Interpretation
Strong health policy efforts to contain COVID-19 ensure minimal reductions in delivery of emergent surgery, but dramatically increase elective backlogs. Additional coordinated government efforts will be necessary to specifically address the increased elective backlogs that accompany stringent responses.

Barriers to Trauma Care in South and Central America: a systematic review

Introduction
Trauma is widespread in Central and South America and is a significant cause of morbidity and mortality. Providing high quality emergency trauma care is of great importance. Understanding the barriers to care is challenging; this systematic review aims to establish current the current challenges and barriers in providing high-quality trauma care within the 21 countries in the region.

Methods
OVID Medline, Embase, EBM reviews and Global Health databases were systematically searched in October 2020. Records were screened by two independent researchers. Data were extracted according to a predetermined proforma. Studies of any type, published in the preceding decade were included, excluding grey literature and non-English records. Trauma was defined as blunt or penetrating injury from an external force. Studies were individually critically appraised and assessed for bias using the RTI item bank.

Results
57 records met the inclusion criteria. 20 countries were covered at least once. Nine key barriers were identified: training (37/57), resources and equipment (33/57), protocols (29/57), staffing (17/57), transport and logistics (16/57), finance (15/57), socio-cultural (13/57), capacity (9/57), public education (4/57).

Conclusion
Nine key barriers negatively impact on the provision of high-quality trauma care and highlight potential areas for improving care in Central & South America. Many countries in the region, along with rural areas, are under-represented by the current literature and future research is urgently required to assess barriers to trauma management in these countries.
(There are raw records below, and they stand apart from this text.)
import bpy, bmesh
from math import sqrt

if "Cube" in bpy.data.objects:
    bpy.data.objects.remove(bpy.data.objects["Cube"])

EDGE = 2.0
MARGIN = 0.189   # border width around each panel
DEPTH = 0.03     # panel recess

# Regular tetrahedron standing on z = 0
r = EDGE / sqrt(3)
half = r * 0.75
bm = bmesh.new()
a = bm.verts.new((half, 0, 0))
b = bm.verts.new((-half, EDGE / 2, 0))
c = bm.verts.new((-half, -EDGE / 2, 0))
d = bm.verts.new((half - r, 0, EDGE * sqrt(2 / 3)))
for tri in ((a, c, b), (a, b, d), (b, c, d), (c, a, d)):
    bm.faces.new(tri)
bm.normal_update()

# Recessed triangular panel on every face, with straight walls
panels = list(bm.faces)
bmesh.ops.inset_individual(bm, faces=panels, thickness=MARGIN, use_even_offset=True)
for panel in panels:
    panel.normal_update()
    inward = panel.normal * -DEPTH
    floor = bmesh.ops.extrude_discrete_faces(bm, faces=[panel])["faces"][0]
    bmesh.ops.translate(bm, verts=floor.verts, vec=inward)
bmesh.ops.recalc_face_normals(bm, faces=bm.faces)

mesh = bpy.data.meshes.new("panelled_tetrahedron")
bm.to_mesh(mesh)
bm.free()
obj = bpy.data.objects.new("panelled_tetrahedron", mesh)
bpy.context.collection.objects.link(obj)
Practical considerations for expediting breast cancer treatment in Brazil

Patients in Brazil continue to present with late-stage breast cancer. Notwithstanding these figures, policies and programs to overcome this long-lasting scenario have had limited results. We enlist the main barriers for advancing breast cancer diagnosis in Brazil, based on the available evidence, and we propose feasible strategies that may serve as a platform to address this major public health challenge.

Neurotrauma Registry Implementation in Colombia: A Qualitative Assessment

Objectives Latin America is among several regions of the world that lacks robust data on injuries due to neurotrauma. This research project sought to investigate a multi-institution brain injury registry in Colombia, South America, by conducting a qualitative study to identify factors affecting the creation and implementation of a multi-institution TBI registry in Colombia before the establishment of the current registry.

Methods Key informant interviews and participant observation identified barriers and facilitators to the creation of a TBI registry at three health care institutions in this upper-middle-income country in South America.

Results The study identified barriers to implementation involving incomplete clinical data, limited resources, lack of information and technology (IT) support, time constraints, and difficulties with ethical approval. These barriers mirrored similar results from other studies of registry implementation in low- and middle-income countries (LMICs). Ease of use and integration of data collection into the clinical workflow, local support for the registry, personal motivation, and the potential future uses of the registry to improve care and guide research were identified as facilitators to implementation. Stakeholders identified local champions and support from the administration at each institution as essential to the success of the project.

Conclusion Barriers for implementation of a neurotrauma registry in Colombia include incomplete clinical data, limited resources and lack of IT support. Some factors for improving the implementation process include local support, personal motivation and potential uses of the registry data to improve care locally. Information from this study may help to guide future efforts to establish neurotrauma registries in Latin America and in LMICs.